▸ **ABOUT THIS EXERCISE**:
In the material below, the required lines run from the one containing "h, d, x, y, z) =>" through the one containing "function voussoir(inner, outer, angle, spread, depth)". Copy those lines exactly, ends included, and nothing else.

▸ **GIVEN ENTRIES**:

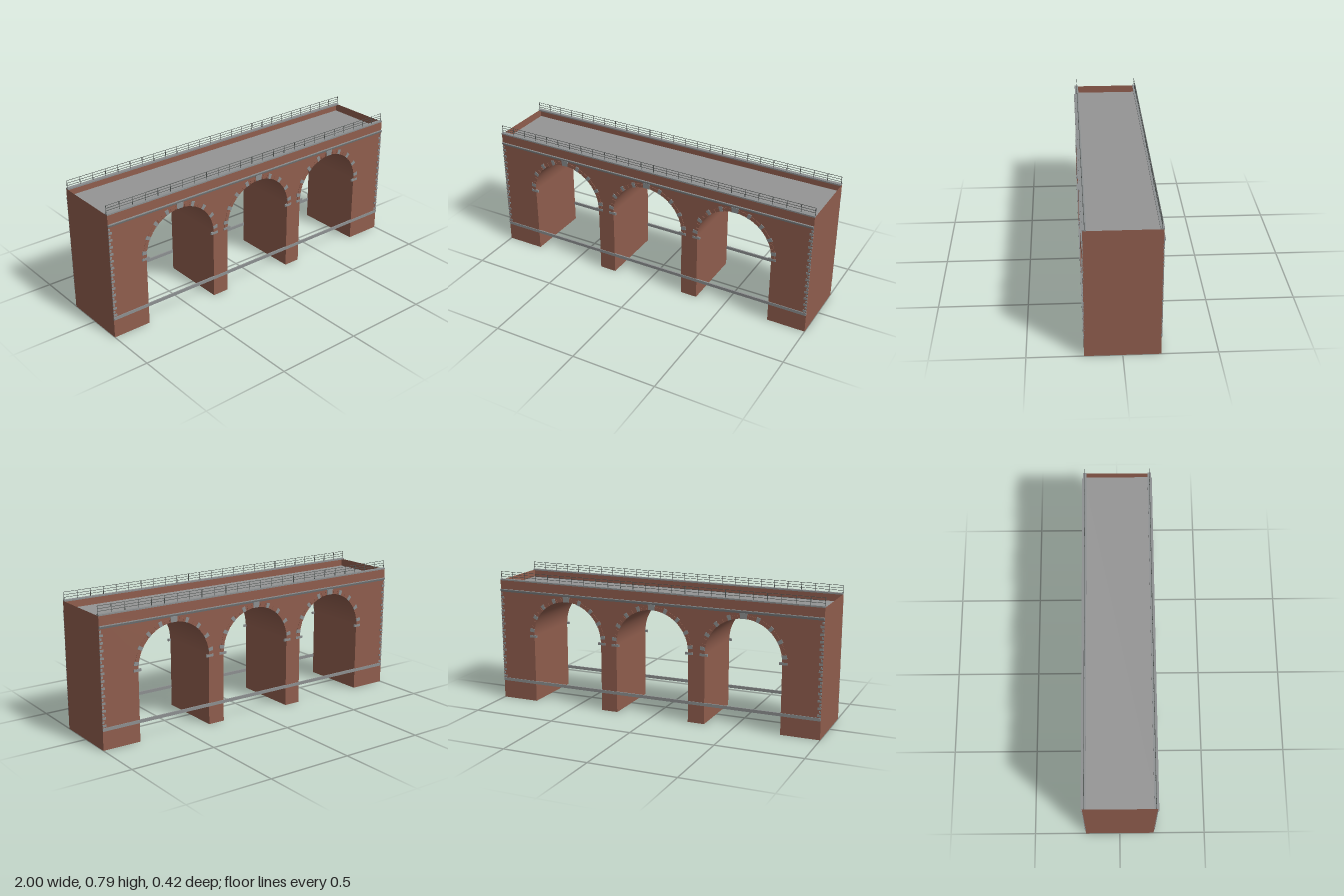
import * as THREE from 'three';

const brick = new THREE.MeshStandardMaterial({ name: 'red brick', color: 0x8f5d4d, side: THREE.DoubleSide });
const stone = new THREE.MeshStandardMaterial({ name: 'grey stone', color: 0x8c8f90 });
const paving = new THREE.MeshStandardMaterial({ name: 'deck paving', color: 0x959595, side: THREE.DoubleSide });
const iron = new THREE.MeshStandardMaterial({ name: 'dark iron', color: 0x505553 });

const HALF = 0.2;          // half the bridge width
const TOP = 0.735;         // top of the parapet
const SPRING = 0.41;       // height where the arches start
const R = 0.225;           // arch radius
const CENTRES = [-0.55, 0, 0.55];

function add(parent, name, geometry, material, x = 0, y = 0, z = 0) {
  const mesh = new THREE.Mesh(geometry, material);
  mesh.name = name;
  mesh.position.set(x, y, z);
  parent.add(mesh);
  return mesh;
}

const box = (parent, name, material, w, h, d, x, y, z) =>
  add(parent, name, new THREE.BoxGeometry(w, h, d), material, x, y, z);

// Wedge-shaped arch stone between two angles
function voussoir(inner, outer, angle, spread, depth) {
  const s = new THREE.Shape();
  s.absarc(0, 0, outer, angle - spread / 2, angle + spread / 2, false);
  s.absarc(0, 0, inner, angle + spread / 2, angle - spread / 2, true);
  const g = new THREE.ExtrudeGeometry(s, { depth, bevelEnabled: false, curveSegments: 2 });
  return g.translate(0, 0, -depth / 2);
}

// Face wall with three arched openings down to the ground
function wallShape() {
  const s = new THREE.Shape();
  s.moveTo(-1, TOP);
  s.lineTo(-1, 0);
  for (const c of CENTRES) {
    s.lineTo(c - R, 0);
    s.lineTo(c - R, SPRING);
    s.absarc(c, SPRING, R, Math.PI, 0, true);
    s.lineTo(c + R, 0);
  }
  s.lineTo(1, 0);
  s.lineTo(1, TOP);
  s.closePath();
  return s;
}

// One long face with all its stonework; the other is the same turned round
function buildFace() {
  const face = new THREE.Group();
  add(face, 'faceWall', new THREE.ShapeGeometry(wallShape(), 20), brick, 0, 0, HALF);
  box(face, 'beltCourse', stone, 2, 0.018, 0.008, 0, 0.117, HALF);

  // Cornice flaring outwards at its top
  const profile = new THREE.Shape();
  profile.moveTo(-0.002, 0);
  profile.lineTo(0.002, 0);
  profile.lineTo(0.008, 0.012);
  profile.lineTo(0.008, 0.016);
  profile.lineTo(-0.002, 0.016);
  const cornice = new THREE.ExtrudeGeometry(profile, { depth: 2, bevelEnabled: false });
  cornice.rotateY(-Math.PI / 2).scale(1, 1, 1).translate(1, 0, 0);
  add(face, 'cornice', cornice, stone, 0, 0.665, HALF);

  // Coping on the parapet
  box(face, 'coping', stone, 2, 0.008, 0.022, 0, 0.738, HALF - 0.009);

  // Arch rings, keystones and imposts
  const steps = 24;
  for (const c of CENTRES) {
    for (let i = 0; i < steps; i++) {
      const angle = (i + 0.5) * Math.PI / steps;
      add(face, 'archBrick', voussoir(R, R + 0.021, angle, Math.PI / steps * 0.86, 0.005), brick, c, SPRING, HALF);
    }
    for (let i = 0; i <= 8; i++) {
      if (i === 4) continue;
      const angle = THREE.MathUtils.degToRad(8 + i * 20.5);
      add(face, 'archStone', voussoir(R, R + 0.029, angle, 0.085, 0.008), stone, c, SPRING, HALF);
    }
    add(face, 'keystone', voussoir(R, R + 0.032, Math.PI / 2, 0.17, 0.01), stone, c, SPRING, HALF);
    for (const s of [-1, 1]) {
      box(face, 'impost', stone, 0.046, 0.014, 0.009, c + s * (R + 0.006), 0.406, HALF);
    }
  }

  // Alternating corner quoins
  const count = 26;
  for (let i = 0; i < count; i++) {
    const w = i % 2 ? 0.011 : 0.021;
    for (const s of [-1, 1]) {
      box(face, 'quoin', stone, w, 0.013, 0.006, s * (1 - w / 2), 0.138 + i * 0.0205, HALF);
    }
  }

  // Railing
  const z = HALF - 0.01;
  for (const y of [0.757, 0.771, 0.786]) box(face, 'handrail', iron, 2, 0.002, 0.002, 0, y, z);
  for (let i = 0; i <= 25; i++) {
    box(face, 'railPost', iron, 0.003, 0.045, 0.002, -0.9985 + i * 1.997 / 25, 0.7645, z);
  }
  return face;
}

export function createModel() {
  const bridge = new THREE.Group();
  bridge.name = 'archBridge';

  const front = buildFace();
  front.name = 'frontFace';
  const back = buildFace();
  back.name = 'backFace';
  back.rotation.y = Math.PI;
  bridge.add(front, back);

  // End walls
  for (const s of [-1, 1]) {
    const end = add(bridge, 'endWall', new THREE.PlaneGeometry(HALF * 2, TOP), brick, s, TOP / 2, 0);
    end.rotation.y = s * Math.PI / 2;
  }

  // Arch undersides and pier sides
  for (const c of CENTRES) {
    const vault = new THREE.CylinderGeometry(R, R, HALF * 2, 40, 1, true, Math.PI / 2, Math.PI);
    add(bridge, 'vault', vault.rotateX(Math.PI / 2), brick, c, SPRING, 0);
    for (const s of [-1, 1]) {
      const side = add(bridge, 'pierSide', new THREE.PlaneGeometry(HALF * 2, SPRING), brick, c + s * R, SPRING / 2, 0);
      side.rotation.y = -s * Math.PI / 2;
    }
  }

  // Sunken deck between the parapets
  const deck = new THREE.PlaneGeometry(2, HALF * 2).rotateX(-Math.PI / 2);
  add(bridge, 'deck', deck, paving, 0, 0.69, 0);

  return bridge;
}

▸ **YOUR RESPONSE**:
const box = (parent, name, material, w, h, d, x, y, z) =>
  add(parent, name, new THREE.BoxGeometry(w, h, d), material, x, y, z);

// Wedge-shaped arch stone between two angles
function voussoir(inner, outer, angle, spread, depth) {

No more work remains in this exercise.